For twenty years Walt Stanchfield taught figure illustration classes for Disney Studios. But unlike the figure classes I took back in college with Sylvia Marciniak, where we studied the parts and proportions of the human body, Walt's classes focused on the figure as it pertains to animation and storytelling. He would bring in a model who would "perform" poses, usually in costume, for the animators and new students. Walt would often click his pen and draw a quick suggestion next to a student's drawing when he thought they weren't quite getting it. He'd then collect some of these suggestions, as well as lessons on animation drawing techniques, and some sage advice on life in general, and put it all into multi-page hand-outs that he'd pass around once a week. Over time the number of hand-outs grew and they became sought after, traded, Xeroxed, and posted on the Internet. After his death in 2000 the hand-outs were collected into two thick volumes called Drawn To Life: 20 Golden Years Of Disney Master Classes.

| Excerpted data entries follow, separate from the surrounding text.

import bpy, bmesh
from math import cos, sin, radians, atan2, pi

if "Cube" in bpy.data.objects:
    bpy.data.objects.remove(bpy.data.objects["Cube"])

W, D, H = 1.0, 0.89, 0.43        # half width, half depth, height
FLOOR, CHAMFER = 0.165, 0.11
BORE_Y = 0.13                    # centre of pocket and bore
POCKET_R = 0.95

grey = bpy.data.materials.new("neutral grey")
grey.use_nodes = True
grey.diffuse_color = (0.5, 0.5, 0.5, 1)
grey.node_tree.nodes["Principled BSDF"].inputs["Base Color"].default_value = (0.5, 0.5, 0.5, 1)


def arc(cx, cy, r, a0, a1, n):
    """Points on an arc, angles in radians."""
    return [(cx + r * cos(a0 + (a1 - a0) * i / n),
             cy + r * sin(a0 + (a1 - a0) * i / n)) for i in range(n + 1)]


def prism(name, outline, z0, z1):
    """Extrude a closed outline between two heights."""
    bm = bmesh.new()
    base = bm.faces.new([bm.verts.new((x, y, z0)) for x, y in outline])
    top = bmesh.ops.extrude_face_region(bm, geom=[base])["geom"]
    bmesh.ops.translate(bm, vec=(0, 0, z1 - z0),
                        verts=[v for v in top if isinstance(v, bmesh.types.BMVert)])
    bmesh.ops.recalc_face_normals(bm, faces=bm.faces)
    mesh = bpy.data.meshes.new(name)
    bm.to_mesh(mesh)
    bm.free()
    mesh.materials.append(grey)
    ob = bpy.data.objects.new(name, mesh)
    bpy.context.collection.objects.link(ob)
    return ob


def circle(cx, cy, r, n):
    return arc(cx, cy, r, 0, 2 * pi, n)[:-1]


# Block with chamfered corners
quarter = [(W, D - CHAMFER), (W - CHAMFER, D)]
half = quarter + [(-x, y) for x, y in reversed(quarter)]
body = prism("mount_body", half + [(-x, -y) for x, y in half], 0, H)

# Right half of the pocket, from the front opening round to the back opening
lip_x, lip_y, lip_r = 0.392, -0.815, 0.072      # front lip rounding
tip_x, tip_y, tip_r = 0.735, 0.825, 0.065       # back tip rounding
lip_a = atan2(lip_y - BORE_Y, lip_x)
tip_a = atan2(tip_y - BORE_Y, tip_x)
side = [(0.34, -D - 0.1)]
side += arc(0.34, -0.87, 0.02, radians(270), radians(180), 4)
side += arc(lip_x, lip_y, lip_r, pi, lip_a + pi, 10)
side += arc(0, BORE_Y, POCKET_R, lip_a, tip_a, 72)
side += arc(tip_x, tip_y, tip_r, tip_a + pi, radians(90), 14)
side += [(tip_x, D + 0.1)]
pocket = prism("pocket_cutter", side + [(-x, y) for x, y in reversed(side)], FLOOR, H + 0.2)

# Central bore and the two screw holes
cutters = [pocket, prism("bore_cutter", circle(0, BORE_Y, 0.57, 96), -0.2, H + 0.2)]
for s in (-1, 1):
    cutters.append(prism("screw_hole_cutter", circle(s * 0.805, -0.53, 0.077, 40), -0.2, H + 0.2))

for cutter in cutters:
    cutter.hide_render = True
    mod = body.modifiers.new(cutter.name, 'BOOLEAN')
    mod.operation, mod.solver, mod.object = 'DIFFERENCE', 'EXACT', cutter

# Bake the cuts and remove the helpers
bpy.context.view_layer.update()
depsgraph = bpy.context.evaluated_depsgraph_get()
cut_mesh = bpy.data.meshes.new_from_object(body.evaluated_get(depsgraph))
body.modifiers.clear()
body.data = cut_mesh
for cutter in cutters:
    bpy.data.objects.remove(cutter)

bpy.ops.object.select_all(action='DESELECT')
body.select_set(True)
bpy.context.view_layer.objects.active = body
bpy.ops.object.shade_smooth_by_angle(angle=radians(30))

I've spent the last couple of months poring over these volumes. I'm not studying to be an animator, but much of the content can be applied to cartooning and illustration as well, especially those lessons dealing with storytelling. The one lesson that Walt continuously brings up is that, as a storyteller, it is not the artist's job to copy the model. Instead, the model is there to act as a guide. It's okay, in fact it's essential, to make changes in your drawing that better serve the story, even if it doesn't match what you see before you. Do not draw what you see because what you see doesn't necessarily represent the story you're trying to tell. Not to say that it isn't important to understand anatomy and being able to draw what you see, but sometimes you will need to translate that pose for a character that isn't human. As an animator or cartoonist, when was the last time you had a talking mouse modeling for you?
Much of what Walt Stanchfield teaches in these hand-outs deals with drawing from live models and capturing the essence and energy of the story in quick gestures. Forget about the detail. The idea is to capture the story quickly with few lines, gathering just enough information so that the drawing can be refined later on. The monthly Dr. Sketchy sessions that I go to is a perfect place to practice this type of drawing. I've gone on and on about how I'm not happy with the way I draw and how I don't know what I'm doing and wah, wah, wah. I was hoping to put some of Walt's teachings to the test last Thursday. I'm still hung up on producing something akin to a finished work and find myself bogged down in detail, but I think these are an improvement in what I've done recently. Take a look: